[[ Record excerpts open ]]
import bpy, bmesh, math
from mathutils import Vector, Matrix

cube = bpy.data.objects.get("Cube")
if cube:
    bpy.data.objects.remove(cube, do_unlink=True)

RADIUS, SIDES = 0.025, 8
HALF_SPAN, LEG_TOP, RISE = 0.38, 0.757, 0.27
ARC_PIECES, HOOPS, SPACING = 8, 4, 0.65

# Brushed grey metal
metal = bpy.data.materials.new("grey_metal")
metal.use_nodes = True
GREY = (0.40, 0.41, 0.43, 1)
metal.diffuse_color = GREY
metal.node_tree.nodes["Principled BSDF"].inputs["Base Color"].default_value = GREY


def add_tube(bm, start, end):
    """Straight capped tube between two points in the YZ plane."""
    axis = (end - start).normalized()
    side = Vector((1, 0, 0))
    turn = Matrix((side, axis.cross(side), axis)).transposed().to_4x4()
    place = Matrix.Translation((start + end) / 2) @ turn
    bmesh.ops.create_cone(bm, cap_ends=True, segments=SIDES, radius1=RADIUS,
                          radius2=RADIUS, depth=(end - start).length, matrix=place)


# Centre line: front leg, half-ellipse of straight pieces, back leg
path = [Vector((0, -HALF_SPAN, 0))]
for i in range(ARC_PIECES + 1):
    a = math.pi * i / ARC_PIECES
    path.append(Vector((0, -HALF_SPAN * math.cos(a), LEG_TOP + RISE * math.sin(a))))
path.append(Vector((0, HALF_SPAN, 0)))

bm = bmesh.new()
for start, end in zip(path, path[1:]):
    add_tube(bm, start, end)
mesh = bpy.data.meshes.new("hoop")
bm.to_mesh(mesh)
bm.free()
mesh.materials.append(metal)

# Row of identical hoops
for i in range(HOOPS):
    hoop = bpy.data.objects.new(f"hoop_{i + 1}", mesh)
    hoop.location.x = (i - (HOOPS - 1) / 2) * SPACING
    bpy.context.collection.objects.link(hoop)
[[ Record excerpts closed ]]
Where the listing above has a line with "metal.use_nodes = True", start there, and output every line exactly through the line with "# Centre line: front", which is also included.

◆ **Exercise solution**:
metal.use_nodes = True
GREY = (0.40, 0.41, 0.43, 1)
metal.diffuse_color = GREY
metal.node_tree.nodes["Principled BSDF"].inputs["Base Color"].default_value = GREY


def add_tube(bm, start, end):
    """Straight capped tube between two points in the YZ plane."""
    axis = (end - start).normalized()
    side = Vector((1, 0, 0))
    turn = Matrix((side, axis.cross(side), axis)).transposed().to_4x4()
    place = Matrix.Translation((start + end) / 2) @ turn
    bmesh.ops.create_cone(bm, cap_ends=True, segments=SIDES, radius1=RADIUS,
                          radius2=RADIUS, depth=(end - start).length, matrix=place)


# Centre line: front leg, half-ellipse of straight pieces, back leg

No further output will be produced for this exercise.